I was young when you came to me. Each thing rings its turn, you sang in my ear, a slip of a thing dressed like a convent girl— white socks, shoes, dark blue pinafore, white blouse. A pencil box in hand: girl, book, tree— those were the words you gave me. Girl was penne, hair drawn back, gleaming on the scalp, the self in a mirror in a rosewood room the sky at monsoon time, pearl slits In cloud cover, a jagged music pours: gash of sense, raw covenant clasped still in a gold bound book, pusthakam pages parted, ink rubbed with mist, a bird might have dreamt its shadow there spreading fire in a tree maram. You murmured the word, sliding it on your tongue, trying to get how a girl could turn into a molten thing and not burn. Centuries later worn out from travel I rest under a tree. You come to me a bird shedding gold feathers, each one a quill scraping my tympanum. You set a book to my ribs. Night after night I unclasp it at the mirror's edge alphabets flicker and soar. Write in the light of all the languages you know the earth contains, you murmur in my ear. This is pure transport.
from Grandmother’s Garden
I am in another country. On a morning of clear sunlight, I walk into a garden thousands of miles from where grandmother lived and died. I speak of the Heather Garden at the mouth of Fort Tryon Park in upper Manhattan, a stone’s throw from my apartment.
I stroll on the curved path past a lilac tree with its gnarled trunk. I stoop to touch purple fuzz of heather, I try to avoid earthworms twisted at the roots. In between the stalks of heather I see tiny snails. Their shells are the color of laterite soil in the garden of my childhood, a reddish hue with shades of indigo from the minerals buried in the earth.
Close by a baby gurgles, its limbs held tight to the mother’s chest in a snuggly, its tiny head bobbing. A dragonfly on iridescent wings glides by the mother and child. Overhead clouds shift and pass.

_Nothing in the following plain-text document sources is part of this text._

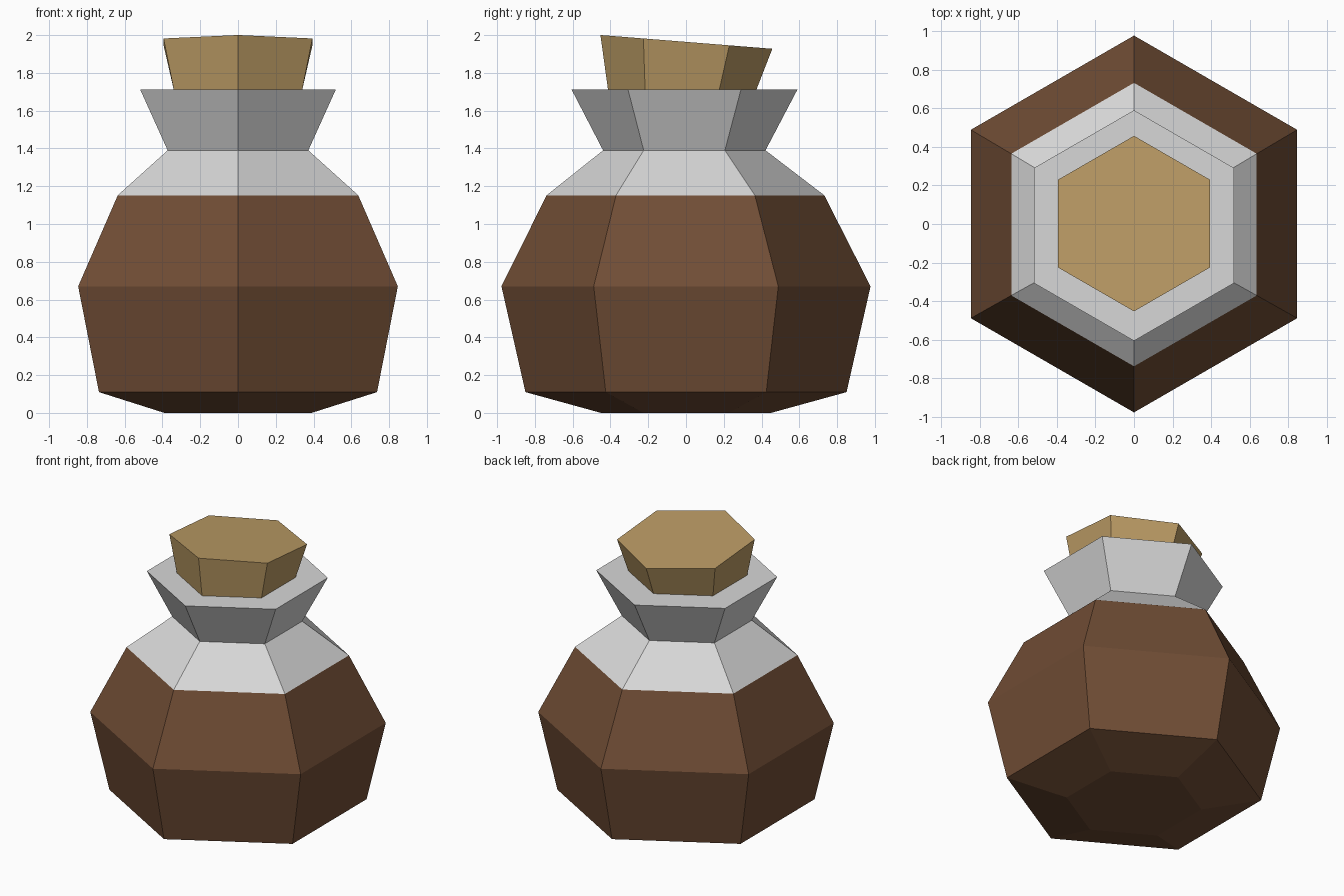
import bpy, bmesh, math

if "Cube" in bpy.data.objects:
    bpy.data.objects.remove(bpy.data.objects["Cube"])


def material(name, rgb):
    m = bpy.data.materials.new(name)
    m.diffuse_color = (*rgb, 1)
    m.use_nodes = True
    m.node_tree.nodes["Principled BSDF"].inputs["Base Color"].default_value = m.diffuse_color
    return m


def hex_lathe(name, profile, mat, tilt=0.0, cap_bottom=True, cap_top=True):
    """Stack hexagons (radius, z, y centre); tilt slopes the top ring along y."""
    bm = bmesh.new()
    rings = []
    for r, z, cy in profile:
        slope = tilt if z == profile[-1][1] else 0
        ring = []
        for i in range(6):
            a = math.radians(90 + 60 * i)
            y = r * math.sin(a)
            ring.append(bm.verts.new((r * math.cos(a), cy + y, z + slope * y)))
        rings.append(ring)
    for lo, hi in zip(rings, rings[1:]):
        for i in range(6):
            j = (i + 1) % 6
            bm.faces.new((lo[i], lo[j], hi[j], hi[i]))
    if cap_bottom:
        bm.faces.new(rings[0][::-1])
    if cap_top:
        bm.faces.new(rings[-1])
    mesh = bpy.data.meshes.new(name)
    bm.to_mesh(mesh)
    bm.free()
    mesh.materials.append(mat)
    ob = bpy.data.objects.new(name, mesh)
    bpy.context.collection.objects.link(ob)
    return ob


brown = material("brown liquid", (0.165, 0.075, 0.036))
glass = material("pale glass", (0.68, 0.68, 0.68))
cork = material("tan cork", (0.50, 0.33, 0.13))

# Liquid-filled lower body
hex_lathe("filled_body", [(0.45, 0, 0), (0.85, 0.11, 0), (0.977, 0.67, 0),
                          (0.735, 1.152, -0.003)], brown, cap_top=False)

# Clear shoulder, neck and flared rim
hex_lathe("glass_neck", [(0.735, 1.152, -0.003), (0.43, 1.39, -0.009),
                         (0.598, 1.712, -0.008)], glass, cap_bottom=False)

# Stopper with a slanted top
hex_lathe("stopper", [(0.37, 1.65, -0.025), (0.393, 1.712, -0.02),
                      (0.455, 1.964, 0.002)], cork, tilt=-0.08)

Later by stone steps that lead down to grassy knoll I see a child.
He wears clothing at least two sizes too large for him and on his feet are sneakers of a dull green color with frayed laces he has bound to his ankles. He is standing on his tiptoes, rooting in the trash bin.
He picks out a half eaten sandwich and clutches it tight. Then he brings it to his lips.
I stand very still. I do not want to scare him and I watch as he runs hard, a brown streak of light, past the lilac tree, out of the park.